§ ASSIGNED TASK:
How do the lines below between the ones holding "import bpy, bmesh" and "n = len(rings[0])", inclusive, read? Give them again exactly, with no other lines.

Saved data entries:
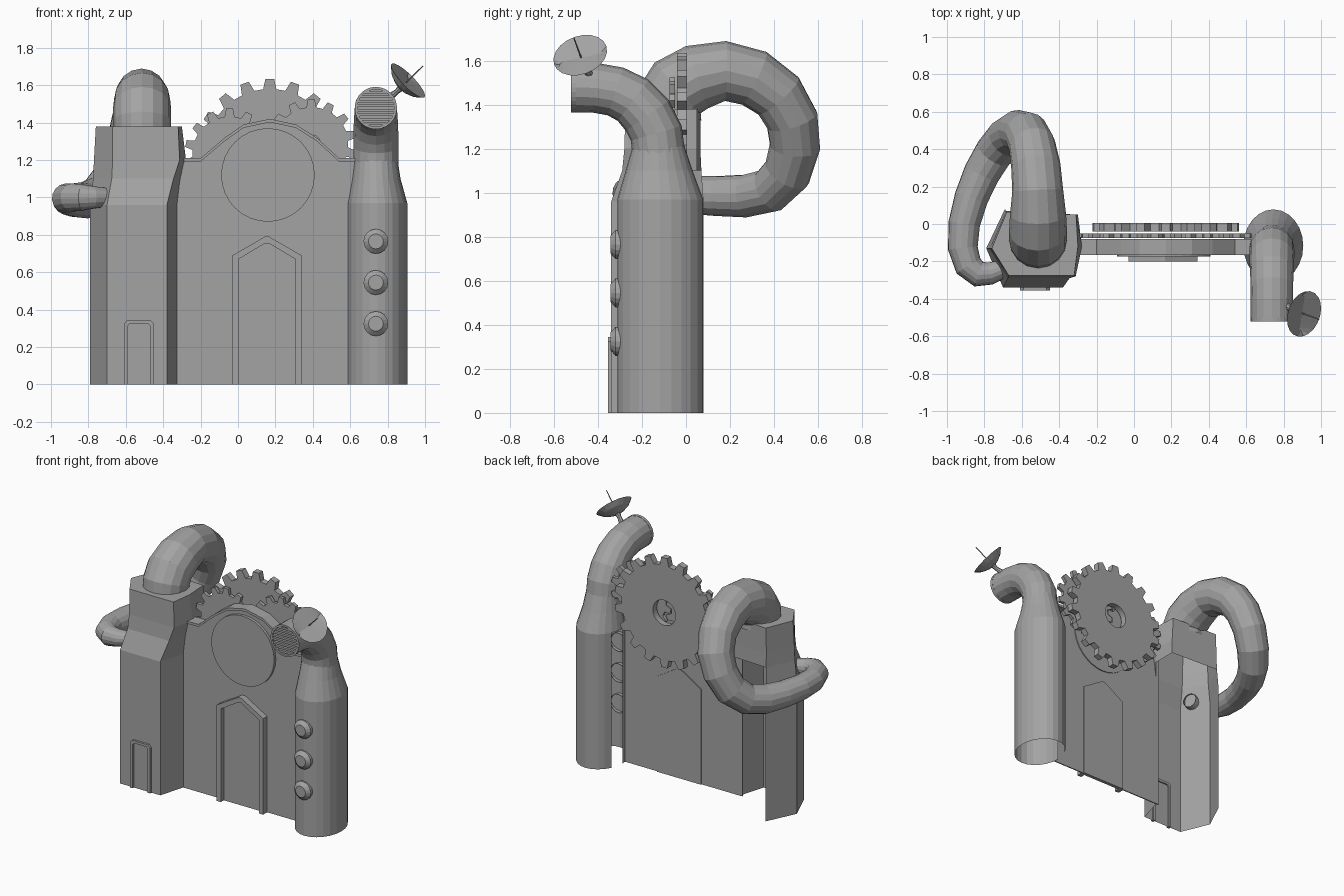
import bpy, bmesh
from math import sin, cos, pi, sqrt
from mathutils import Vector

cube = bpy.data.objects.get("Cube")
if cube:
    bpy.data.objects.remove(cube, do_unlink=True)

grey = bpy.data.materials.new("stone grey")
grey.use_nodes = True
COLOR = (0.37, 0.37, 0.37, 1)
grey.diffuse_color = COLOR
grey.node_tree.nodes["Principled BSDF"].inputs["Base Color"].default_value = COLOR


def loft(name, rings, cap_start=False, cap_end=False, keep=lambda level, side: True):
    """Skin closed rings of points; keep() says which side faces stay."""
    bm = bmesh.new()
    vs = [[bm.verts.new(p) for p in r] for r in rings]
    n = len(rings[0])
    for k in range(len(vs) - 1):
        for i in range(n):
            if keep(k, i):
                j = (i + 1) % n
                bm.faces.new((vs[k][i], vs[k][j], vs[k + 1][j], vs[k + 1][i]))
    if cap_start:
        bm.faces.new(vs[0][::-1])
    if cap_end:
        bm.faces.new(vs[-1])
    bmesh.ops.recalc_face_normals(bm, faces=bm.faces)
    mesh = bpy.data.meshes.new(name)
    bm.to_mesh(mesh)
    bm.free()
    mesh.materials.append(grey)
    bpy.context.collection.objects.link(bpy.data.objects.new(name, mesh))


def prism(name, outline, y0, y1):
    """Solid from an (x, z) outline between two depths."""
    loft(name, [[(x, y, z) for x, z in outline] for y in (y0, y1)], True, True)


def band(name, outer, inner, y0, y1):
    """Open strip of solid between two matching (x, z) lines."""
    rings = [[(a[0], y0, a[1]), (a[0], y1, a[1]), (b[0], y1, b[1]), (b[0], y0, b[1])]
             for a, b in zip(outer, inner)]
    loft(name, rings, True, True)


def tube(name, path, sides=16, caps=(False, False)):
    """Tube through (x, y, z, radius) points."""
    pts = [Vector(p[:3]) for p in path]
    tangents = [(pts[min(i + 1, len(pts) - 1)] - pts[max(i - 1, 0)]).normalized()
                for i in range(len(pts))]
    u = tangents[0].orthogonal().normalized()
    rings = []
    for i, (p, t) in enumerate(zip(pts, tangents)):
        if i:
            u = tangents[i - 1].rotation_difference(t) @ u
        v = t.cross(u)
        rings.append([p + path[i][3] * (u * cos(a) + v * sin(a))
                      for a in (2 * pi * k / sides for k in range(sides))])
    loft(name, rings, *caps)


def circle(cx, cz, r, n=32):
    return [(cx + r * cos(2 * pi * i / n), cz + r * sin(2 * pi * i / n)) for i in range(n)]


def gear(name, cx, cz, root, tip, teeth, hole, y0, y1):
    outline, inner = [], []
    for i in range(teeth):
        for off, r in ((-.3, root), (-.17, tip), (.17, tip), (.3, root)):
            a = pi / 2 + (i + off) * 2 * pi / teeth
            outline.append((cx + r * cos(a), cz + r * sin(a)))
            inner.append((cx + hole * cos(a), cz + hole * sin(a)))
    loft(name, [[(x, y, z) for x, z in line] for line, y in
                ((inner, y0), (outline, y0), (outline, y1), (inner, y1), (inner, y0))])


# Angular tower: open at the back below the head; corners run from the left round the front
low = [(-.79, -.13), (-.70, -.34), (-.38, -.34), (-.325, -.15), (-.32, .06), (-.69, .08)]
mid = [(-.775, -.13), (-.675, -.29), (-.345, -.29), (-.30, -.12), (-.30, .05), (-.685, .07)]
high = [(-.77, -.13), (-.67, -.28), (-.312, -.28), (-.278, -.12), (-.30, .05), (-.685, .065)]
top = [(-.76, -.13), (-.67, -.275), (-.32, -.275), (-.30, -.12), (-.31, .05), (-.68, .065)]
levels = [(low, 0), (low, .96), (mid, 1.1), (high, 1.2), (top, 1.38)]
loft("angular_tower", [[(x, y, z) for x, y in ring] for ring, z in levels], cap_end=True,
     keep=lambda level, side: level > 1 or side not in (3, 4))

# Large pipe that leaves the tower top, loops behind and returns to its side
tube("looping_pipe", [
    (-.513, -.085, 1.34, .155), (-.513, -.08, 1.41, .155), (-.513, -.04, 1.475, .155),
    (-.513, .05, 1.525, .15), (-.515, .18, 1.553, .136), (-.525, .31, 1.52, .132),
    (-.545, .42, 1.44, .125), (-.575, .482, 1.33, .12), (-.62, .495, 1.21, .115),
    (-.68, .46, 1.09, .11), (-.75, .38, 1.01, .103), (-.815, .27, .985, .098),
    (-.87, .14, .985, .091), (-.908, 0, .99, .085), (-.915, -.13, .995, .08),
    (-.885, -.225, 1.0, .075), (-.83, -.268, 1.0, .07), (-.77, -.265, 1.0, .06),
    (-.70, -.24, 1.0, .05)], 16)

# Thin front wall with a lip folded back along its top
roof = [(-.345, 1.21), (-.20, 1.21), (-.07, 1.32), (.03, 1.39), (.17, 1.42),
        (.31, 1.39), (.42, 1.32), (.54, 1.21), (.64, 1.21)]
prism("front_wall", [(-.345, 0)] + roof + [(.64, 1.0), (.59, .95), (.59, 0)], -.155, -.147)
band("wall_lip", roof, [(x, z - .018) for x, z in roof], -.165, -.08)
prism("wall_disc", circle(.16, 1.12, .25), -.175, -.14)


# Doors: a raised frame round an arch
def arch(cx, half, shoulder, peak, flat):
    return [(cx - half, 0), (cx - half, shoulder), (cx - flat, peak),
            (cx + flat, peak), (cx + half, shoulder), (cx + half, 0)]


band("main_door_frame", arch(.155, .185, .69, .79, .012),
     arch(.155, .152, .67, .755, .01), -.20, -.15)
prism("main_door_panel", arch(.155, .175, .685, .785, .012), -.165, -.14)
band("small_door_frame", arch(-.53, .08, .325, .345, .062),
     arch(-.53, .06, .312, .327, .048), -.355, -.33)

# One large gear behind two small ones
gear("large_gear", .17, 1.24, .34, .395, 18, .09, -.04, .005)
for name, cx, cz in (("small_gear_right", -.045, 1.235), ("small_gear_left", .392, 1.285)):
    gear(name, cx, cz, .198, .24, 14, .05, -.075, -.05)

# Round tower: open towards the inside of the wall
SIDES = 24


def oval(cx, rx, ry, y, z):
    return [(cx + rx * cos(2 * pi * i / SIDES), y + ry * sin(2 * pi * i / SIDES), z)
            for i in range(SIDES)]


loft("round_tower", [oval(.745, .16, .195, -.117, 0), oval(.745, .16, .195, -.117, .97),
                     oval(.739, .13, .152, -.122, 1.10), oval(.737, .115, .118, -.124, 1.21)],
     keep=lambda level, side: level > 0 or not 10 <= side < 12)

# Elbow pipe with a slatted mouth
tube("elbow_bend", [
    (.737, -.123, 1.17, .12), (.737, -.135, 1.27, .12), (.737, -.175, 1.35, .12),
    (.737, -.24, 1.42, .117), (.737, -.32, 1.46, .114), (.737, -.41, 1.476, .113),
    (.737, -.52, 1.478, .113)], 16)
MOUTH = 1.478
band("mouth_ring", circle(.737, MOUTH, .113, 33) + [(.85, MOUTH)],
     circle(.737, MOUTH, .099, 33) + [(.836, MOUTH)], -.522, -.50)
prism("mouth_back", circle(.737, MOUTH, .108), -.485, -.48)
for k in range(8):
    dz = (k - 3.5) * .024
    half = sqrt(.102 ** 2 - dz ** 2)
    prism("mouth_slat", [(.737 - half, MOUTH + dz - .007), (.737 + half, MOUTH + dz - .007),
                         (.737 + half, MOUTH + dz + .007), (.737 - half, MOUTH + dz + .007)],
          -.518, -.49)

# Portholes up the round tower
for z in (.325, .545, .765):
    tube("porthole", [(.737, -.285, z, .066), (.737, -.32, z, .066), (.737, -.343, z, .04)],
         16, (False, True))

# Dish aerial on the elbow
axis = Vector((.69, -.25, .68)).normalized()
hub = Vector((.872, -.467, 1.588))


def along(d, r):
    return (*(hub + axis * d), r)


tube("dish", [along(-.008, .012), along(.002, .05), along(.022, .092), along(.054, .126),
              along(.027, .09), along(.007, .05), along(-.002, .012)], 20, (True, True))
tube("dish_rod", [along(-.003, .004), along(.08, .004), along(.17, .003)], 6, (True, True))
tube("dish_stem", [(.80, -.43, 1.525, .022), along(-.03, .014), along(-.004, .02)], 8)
---
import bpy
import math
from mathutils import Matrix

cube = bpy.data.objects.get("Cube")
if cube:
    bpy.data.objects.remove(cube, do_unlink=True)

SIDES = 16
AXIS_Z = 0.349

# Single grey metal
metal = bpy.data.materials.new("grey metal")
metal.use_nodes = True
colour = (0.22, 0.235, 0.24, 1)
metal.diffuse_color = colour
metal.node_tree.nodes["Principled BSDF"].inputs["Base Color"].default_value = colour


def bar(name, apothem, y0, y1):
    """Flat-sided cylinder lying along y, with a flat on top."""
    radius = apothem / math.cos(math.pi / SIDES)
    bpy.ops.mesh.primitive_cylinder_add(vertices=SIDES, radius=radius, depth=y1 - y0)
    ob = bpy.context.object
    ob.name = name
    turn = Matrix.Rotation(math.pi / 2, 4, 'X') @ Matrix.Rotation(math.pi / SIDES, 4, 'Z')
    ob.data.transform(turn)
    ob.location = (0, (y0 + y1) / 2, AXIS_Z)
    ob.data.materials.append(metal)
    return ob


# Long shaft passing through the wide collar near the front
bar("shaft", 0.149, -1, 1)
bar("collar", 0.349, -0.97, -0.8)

§ COMPLETED EXERCISE:
import bpy, bmesh
from math import sin, cos, pi, sqrt
from mathutils import Vector

cube = bpy.data.objects.get("Cube")
if cube:
    bpy.data.objects.remove(cube, do_unlink=True)

grey = bpy.data.materials.new("stone grey")
grey.use_nodes = True
COLOR = (0.37, 0.37, 0.37, 1)
grey.diffuse_color = COLOR
grey.node_tree.nodes["Principled BSDF"].inputs["Base Color"].default_value = COLOR


def loft(name, rings, cap_start=False, cap_end=False, keep=lambda level, side: True):
    """Skin closed rings of points; keep() says which side faces stay."""
    bm = bmesh.new()
    vs = [[bm.verts.new(p) for p in r] for r in rings]
    n = len(rings[0])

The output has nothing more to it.